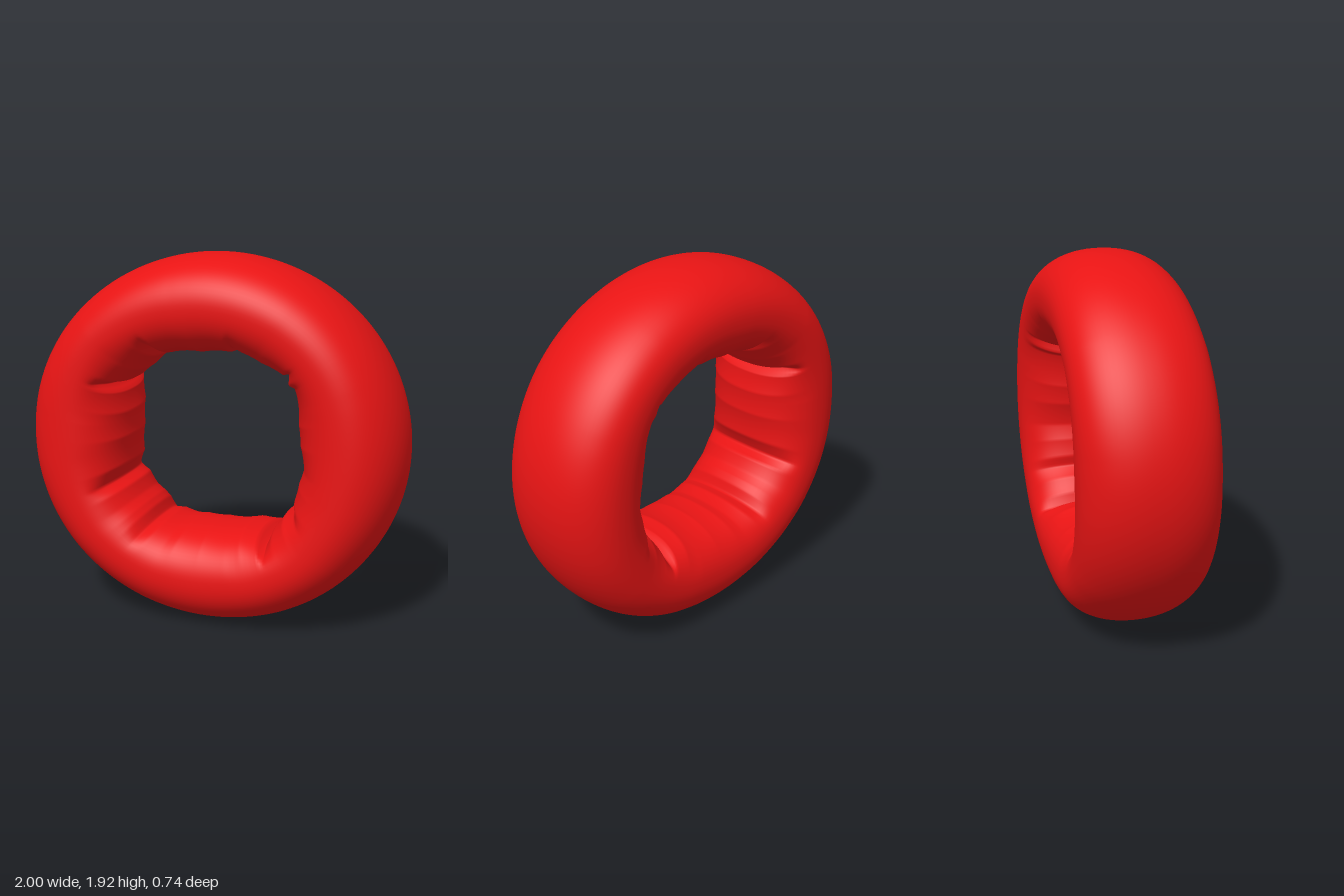
import * as THREE from 'three';

const CY = 0.96; // height of the ring's centre
const TAU = Math.PI * 2;

// Edge of the pinched hole (x, y), counter-clockwise; corners are gathered creases
const HOLE = [
  [0.465, 1.0], [0.455, 1.1], [0.45, 1.24], [0.44, 1.28], [0.405, 1.29], [0.415, 1.35], [0.38, 1.34],
  [0.27, 1.385], [0.17, 1.43], [0.125, 1.455], [0.1, 1.43], [-0.05, 1.42], [-0.23, 1.405], [-0.275, 1.445],
  [-0.3, 1.385], [-0.38, 1.31], [-0.46, 1.245], [-0.535, 1.235], [-0.485, 1.19], [-0.465, 1.08],
  [-0.465, 0.95], [-0.475, 0.8], [-0.515, 0.715], [-0.45, 0.69], [-0.41, 0.625], [-0.365, 0.595],
  [-0.335, 0.565], [-0.312, 0.505], [-0.25, 0.515], [-0.17, 0.497], [-0.12, 0.505], [0, 0.505],
  [0.18, 0.52], [0.27, 0.51], [0.315, 0.47], [0.34, 0.54], [0.39, 0.61], [0.455, 0.655], [0.445, 0.71],
  [0.465, 0.8], [0.49, 0.88],
].map(([x, y]) => {
  const dy = y - CY;
  return { a: (Math.atan2(dy, x) + TAU) % TAU, r: Math.hypot(x, dy) };
}).sort((p, q) => p.a - q.a);

// Hole radius at an angle, interpolated between neighbouring points
function holeRadius(angle) {
  const a = ((angle % TAU) + TAU) % TAU;
  let k = HOLE.findIndex((p) => p.a > a);
  if (k < 0) k = 0;
  const q = HOLE[k], p = HOLE[(k + HOLE.length - 1) % HOLE.length];
  const span = (q.a - p.a + TAU) % TAU;
  const t = ((a - p.a + TAU) % TAU) / span;
  return p.r + (q.r - p.r) * t;
}

// Hole radius with the creases averaged out
function smoothRadius(angle) {
  let sum = 0;
  for (let i = -12; i <= 12; i++) sum += holeRadius(angle + i * 0.025);
  return sum / 25;
}

// Closed ring swept from soft oval sections, with folds on the inner side
function ringGeometry(around, section) {
  const pos = [], index = [];
  const power = (v, n) => Math.sign(v) * Math.pow(Math.abs(v), 2 / n);
  for (let i = 0; i < around; i++) {
    const a = (i / around) * TAU;
    const ca = Math.cos(a), sa = Math.sin(a);
    const outer = 1 / Math.hypot(ca, sa / 0.96);
    const soft = smoothRadius(a), pinched = holeRadius(a);
    const mid = (outer + soft) / 2;
    const shift = -0.022 * ca - 0.015 * sa; // slight lean of the ring
    const depth = 0.342 + 0.006 * Math.cos(2 * a);
    for (let j = 0; j < section; j++) {
      const b = (j / section) * TAU;
      const cb = Math.cos(b), n = cb > 0 ? 2.15 : 2.3;
      const fold = THREE.MathUtils.smoothstep(-cb, 0.15, 0.8);
      const inner = soft + (pinched - soft) * fold;
      const r = mid + power(cb, n) * (cb > 0 ? outer - mid : mid - inner);
      pos.push(r * ca, CY + r * sa, shift + depth * power(Math.sin(b), n));
      const i2 = (i + 1) % around, j2 = (j + 1) % section;
      const p = i * section + j, q = i2 * section + j;
      const s = i2 * section + j2, t = i * section + j2;
      index.push(p, q, s, p, s, t);
    }
  }
  const g = new THREE.BufferGeometry();
  g.setAttribute('position', new THREE.Float32BufferAttribute(pos, 3));
  g.setIndex(index);
  g.computeVertexNormals();
  return g;
}

export function createModel() {
  const group = new THREE.Group();
  const ring = new THREE.Mesh(
    ringGeometry(400, 72),
    new THREE.MeshStandardMaterial({ color: 0xe81414 })
  );
  ring.name = 'inflatedRing';
  group.add(ring);
  return group;
}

Exercise details » Your job is to repeat every entry exactly, keeping all pictures out of the copy.

Task solution »
import * as THREE from 'three';

const CY = 0.96; // height of the ring's centre
const TAU = Math.PI * 2;

// Edge of the pinched hole (x, y), counter-clockwise; corners are gathered creases
const HOLE = [
  [0.465, 1.0], [0.455, 1.1], [0.45, 1.24], [0.44, 1.28], [0.405, 1.29], [0.415, 1.35], [0.38, 1.34],
  [0.27, 1.385], [0.17, 1.43], [0.125, 1.455], [0.1, 1.43], [-0.05, 1.42], [-0.23, 1.405], [-0.275, 1.445],
  [-0.3, 1.385], [-0.38, 1.31], [-0.46, 1.245], [-0.535, 1.235], [-0.485, 1.19], [-0.465, 1.08],
  [-0.465, 0.95], [-0.475, 0.8], [-0.515, 0.715], [-0.45, 0.69], [-0.41, 0.625], [-0.365, 0.595],
  [-0.335, 0.565], [-0.312, 0.505], [-0.25, 0.515], [-0.17, 0.497], [-0.12, 0.505], [0, 0.505],
  [0.18, 0.52], [0.27, 0.51], [0.315, 0.47], [0.34, 0.54], [0.39, 0.61], [0.455, 0.655], [0.445, 0.71],
  [0.465, 0.8], [0.49, 0.88],
].map(([x, y]) => {
  const dy = y - CY;
  return { a: (Math.atan2(dy, x) + TAU) % TAU, r: Math.hypot(x, dy) };
}).sort((p, q) => p.a - q.a);

// Hole radius at an angle, interpolated between neighbouring points
function holeRadius(angle) {
  const a = ((angle % TAU) + TAU) % TAU;
  let k = HOLE.findIndex((p) => p.a > a);
  if (k < 0) k = 0;
  const q = HOLE[k], p = HOLE[(k + HOLE.length - 1) % HOLE.length];
  const span = (q.a - p.a + TAU) % TAU;
  const t = ((a - p.a + TAU) % TAU) / span;
  return p.r + (q.r - p.r) * t;
}

// Hole radius with the creases averaged out
function smoothRadius(angle) {
  let sum = 0;
  for (let i = -12; i <= 12; i++) sum += holeRadius(angle + i * 0.025);
  return sum / 25;
}

// Closed ring swept from soft oval sections, with folds on the inner side
function ringGeometry(around, section) {
  const pos = [], index = [];
  const power = (v, n) => Math.sign(v) * Math.pow(Math.abs(v), 2 / n);
  for (let i = 0; i < around; i++) {
    const a = (i / around) * TAU;
    const ca = Math.cos(a), sa = Math.sin(a);
    const outer = 1 / Math.hypot(ca, sa / 0.96);
    const soft = smoothRadius(a), pinched = holeRadius(a);
    const mid = (outer + soft) / 2;
    const shift = -0.022 * ca - 0.015 * sa; // slight lean of the ring
    const depth = 0.342 + 0.006 * Math.cos(2 * a);
    for (let j = 0; j < section; j++) {
      const b = (j / section) * TAU;
      const cb = Math.cos(b), n = cb > 0 ? 2.15 : 2.3;
      const fold = THREE.MathUtils.smoothstep(-cb, 0.15, 0.8);
      const inner = soft + (pinched - soft) * fold;
      const r = mid + power(cb, n) * (cb > 0 ? outer - mid : mid - inner);
      pos.push(r * ca, CY + r * sa, shift + depth * power(Math.sin(b), n));
      const i2 = (i + 1) % around, j2 = (j + 1) % section;
      const p = i * section + j, q = i2 * section + j;
      const s = i2 * section + j2, t = i * section + j2;
      index.push(p, q, s, p, s, t);
    }
  }
  const g = new THREE.BufferGeometry();
  g.setAttribute('position', new THREE.Float32BufferAttribute(pos, 3));
  g.setIndex(index);
  g.computeVertexNormals();
  return g;
}

export function createModel() {
  const group = new THREE.Group();
  const ring = new THREE.Mesh(
    ringGeometry(400, 72),
    new THREE.MeshStandardMaterial({ color: 0xe81414 })
  );
  ring.name = 'inflatedRing';
  group.add(ring);
  return group;
}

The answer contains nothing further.